US aid to Pakistan would be linked with its ability and willingness to root out extremist organisations from the country, a top US envoy said in Washington.
"The assistance that we will be providing to Pakistan, both economic and military, will be tied to Pakistan's ability and willingness to continue to do as it has been doing, which is to try to root out these extremists," US ambassador to the UN, Susan Rice said.
Rice, who has been given the rank of a Cabinet in the Obama Administration, said Pakistan has the most immediate stake in preventing the spread of extremism within its own territory.

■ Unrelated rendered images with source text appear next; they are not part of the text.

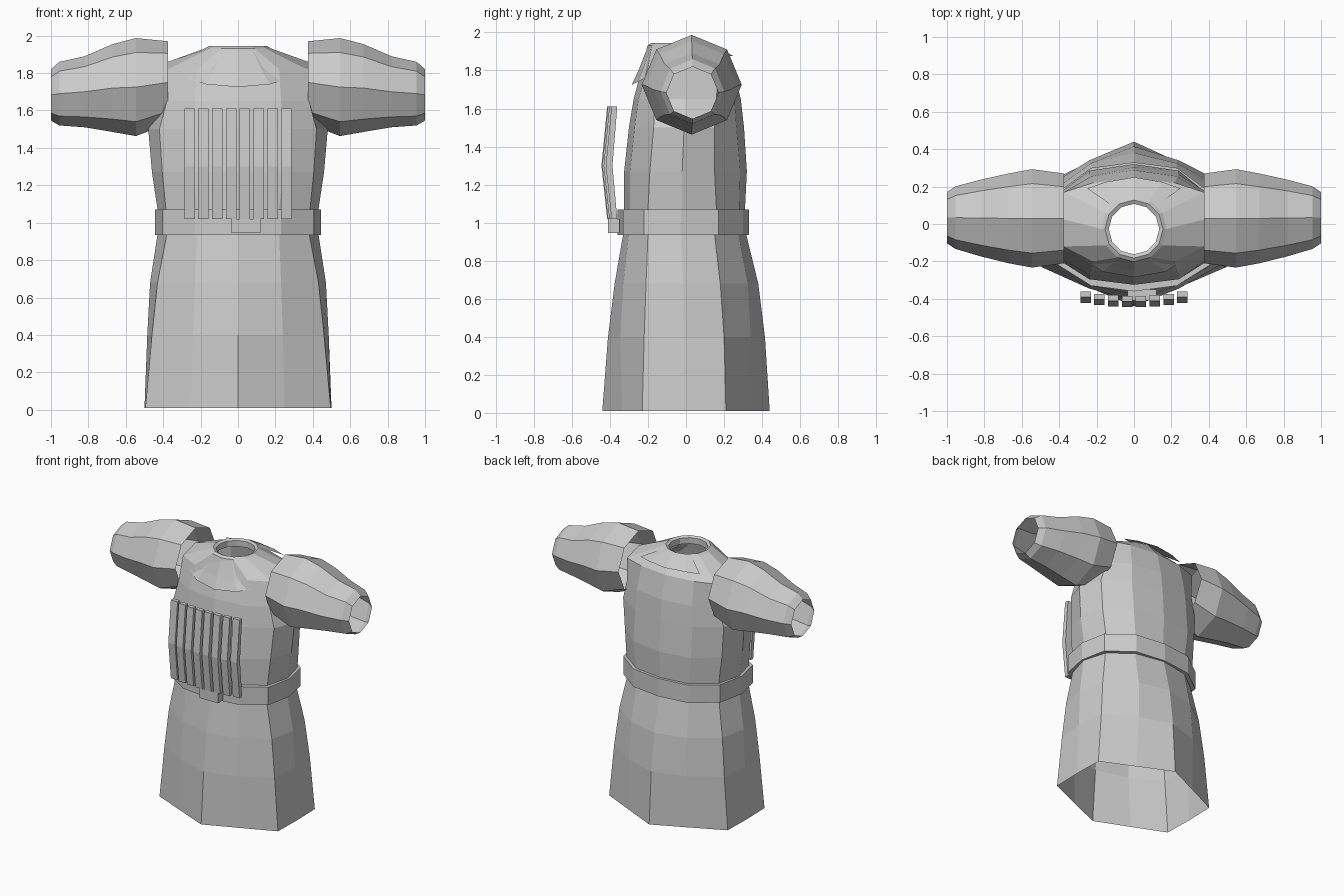
import bpy
import math

cube = bpy.data.objects.get("Cube")
if cube:
    bpy.data.objects.remove(cube, do_unlink=True)

cloth = bpy.data.materials.new("light_grey_cloth")
cloth.use_nodes = True
colour = (0.6, 0.6, 0.6, 1)
cloth.diffuse_color = colour
cloth.node_tree.nodes["Principled BSDF"].inputs["Base Color"].default_value = colour


def make(name, verts, faces):
    mesh = bpy.data.meshes.new(name)
    mesh.from_pydata(verts, [], faces)
    mesh.materials.append(cloth)
    obj = bpy.data.objects.new(name, mesh)
    bpy.context.collection.objects.link(obj)
    return obj


def loft(name, rings, closed=True, flip=False):
    """Skin consecutive rings of equal point count."""
    n = len(rings[0])
    verts = [p for ring in rings for p in ring]
    faces = []
    for r in range(len(rings) - 1):
        for i in range(n if closed else n - 1):
            j = (i + 1) % n
            face = [r * n + i, r * n + j, (r + 1) * n + j, (r + 1) * n + i]
            faces.append(face[::-1] if flip else face)
    return make(name, verts, faces)


def box(name, x0, x1, profile):
    """Extrude a (y, z) outline from x0 to x1."""
    n = len(profile)
    verts = [(x, y, z) for x in (x0, x1) for y, z in profile]
    faces = [[i, (i + 1) % n, n + (i + 1) % n, n + i] for i in range(n)]
    faces += [list(range(n))[::-1], list(range(n, 2 * n))]
    return make(name, verts, faces)


def section(z, side, corner, front, back, mid, rise=0.0):
    """Twelve-sided body ring; front and back are (corner, mid, centre) depths."""
    f, b = front, back
    return [(0, f[2], z), (mid, f[1], z), (corner, f[0], z),
            (side, (f[0] + b[0]) / 2, z + rise),
            (corner, b[0], z), (mid, b[1], z), (0, b[2], z),
            (-mid, b[1], z), (-corner, b[0], z),
            (-side, (f[0] + b[0]) / 2, z + rise),
            (-corner, f[0], z), (-mid, f[1], z)]


def neck_ring(radius, z):
    return [(radius * math.sin(a), -0.027 - radius * math.cos(a), z)
            for a in (i * math.tau / 12 for i in range(12))]


# Flared skirt, open underneath
loft("skirt", [
    section(0.01, 0.5, 0.495, (-0.23, -0.335, -0.44), (0.21, 0.325, 0.44), 0.25),
    section(0.4, 0.485, 0.46, (-0.22, -0.345, -0.41), (0.2, 0.34, 0.415), 0.24),
    section(0.68, 0.47, 0.43, (-0.21, -0.33, -0.375), (0.18, 0.325, 0.38), 0.23),
    section(0.94, 0.43, 0.38, (-0.2, -0.3, -0.33), (0.15, 0.275, 0.316), 0.22),
])

# Torso, shoulders and the open neck
loft("torso", [
    section(0.94, 0.43, 0.38, (-0.2, -0.3, -0.33), (0.15, 0.275, 0.316), 0.22),
    section(1.07, 0.43, 0.385, (-0.2, -0.295, -0.325), (0.16, 0.28, 0.31), 0.22),
    section(1.27, 0.46, 0.405, (-0.19, -0.295, -0.325), (0.15, 0.285, 0.32), 0.24),
    section(1.5, 0.48, 0.42, (-0.17, -0.27, -0.3), (0.15, 0.265, 0.305), 0.24),
    section(1.65, 0.385, 0.38, (-0.165, -0.25, -0.275), (0.16, 0.255, 0.288), 0.23),
    section(1.82, 0.375, 0.375, (-0.12, -0.2, -0.23), (0.17, 0.22, 0.245), 0.22, 0.04),
    neck_ring(0.175, 1.932),
    neck_ring(0.155, 1.945),
    neck_ring(0.135, 1.935),
    neck_ring(0.135, 1.89),
])

# Belt band with thin top and bottom lips
def belt_ring(z, grow):
    return section(z, 0.43 + grow, 0.39 + grow, (-0.205 - grow, -0.315 - grow, -0.345 - grow),
                   (0.155 + grow, 0.285 + grow, 0.315 + grow), 0.23)


loft("belt", [belt_ring(0.935, -0.02), belt_ring(0.935, 0.015),
              belt_ring(1.07, 0.015), belt_ring(1.07, -0.02)])
box("buckle", -0.035, 0.12, [(-0.41, 0.945), (-0.35, 0.945), (-0.35, 1.02), (-0.41, 1.02)])

# Row of bent chest slats, the middle ones further forward
for i in range(8):
    x = (i - 3.5) * 0.074
    y = -0.39 + 0.35 * x * x
    box("chest_slat", x - 0.028, x + 0.028,
        [(y - 0.025, 1.02), (y + 0.005, 1.02), (y - 0.02, 1.3), (y + 0.005, 1.61),
         (y - 0.025, 1.61), (y - 0.055, 1.3)])

# Eight-sided sleeves: x, centre y, centre z, radius y, radius z
stations = [(0.375, 0.03, 1.75, 0.24, 0.22), (0.545, 0.03, 1.725, 0.263, 0.262),
            (0.67, 0.03, 1.72, 0.24, 0.235), (0.82, 0.032, 1.7, 0.205, 0.19),
            (0.955, 0.034, 1.69, 0.167, 0.17), (1.0, 0.034, 1.683, 0.137, 0.137)]
for name, s in (("left_sleeve", 1), ("right_sleeve", -1)):
    loft(name, [[(s * x, cy + ry * math.sin(a), cz + rz * math.cos(a))
                 for a in (-i * math.tau / 8 for i in range(8))]
                for x, cy, cz, ry, rz in stations], flip=s < 0)


# Curved collar flaps, given as half rows and mirrored across the middle
def flap(name, rows, flip):
    full = [[(-x, y, z) for x, y, z in row] + [(x, y, z) for x, y, z in row[-2::-1]]
            for row in rows]
    loft(name, full, closed=False, flip=flip)


flap("front_collar_flap", [
    [(0.27, -0.19, 1.77), (0.17, -0.255, 1.74), (0, -0.285, 1.725)],
    [(0.2, -0.18, 1.82), (0.13, -0.225, 1.81), (0, -0.25, 1.8)],
    [(0.12, -0.15, 1.925), (0.08, -0.185, 1.92), (0, -0.205, 1.915)]], False)
flap("back_collar_flap", [
    [(0.25, 0.19, 1.87), (0.15, 0.225, 1.875), (0, 0.25, 1.875)],
    [(0.12, 0.1, 1.93), (0.08, 0.12, 1.935), (0, 0.14, 1.94)]], True)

Actions of Al-Qaeda, the Taliban and other terror outfits threaten Pakistan on a daily basis, as they threaten us as well, she told the ABC News in an interview.
"So our aim in the new policy that the president has unveiled, which got unanimous support from all of our NATO partners, embraced and endorsed earlier this week in The Hague by more than 80 countries, is focused on supporting both Afghanistan and Pakistan in their efforts to root out this sort of extremism," Rice said.
A US bill seeking to triple non-military aid to Pakistan to a massive $1.5 billion annually has asked Islamabad to stop supporting terror groups active in India, recognising that certain elements in its establishment, specially ISI, have aided and trained such organisations over the past few decades.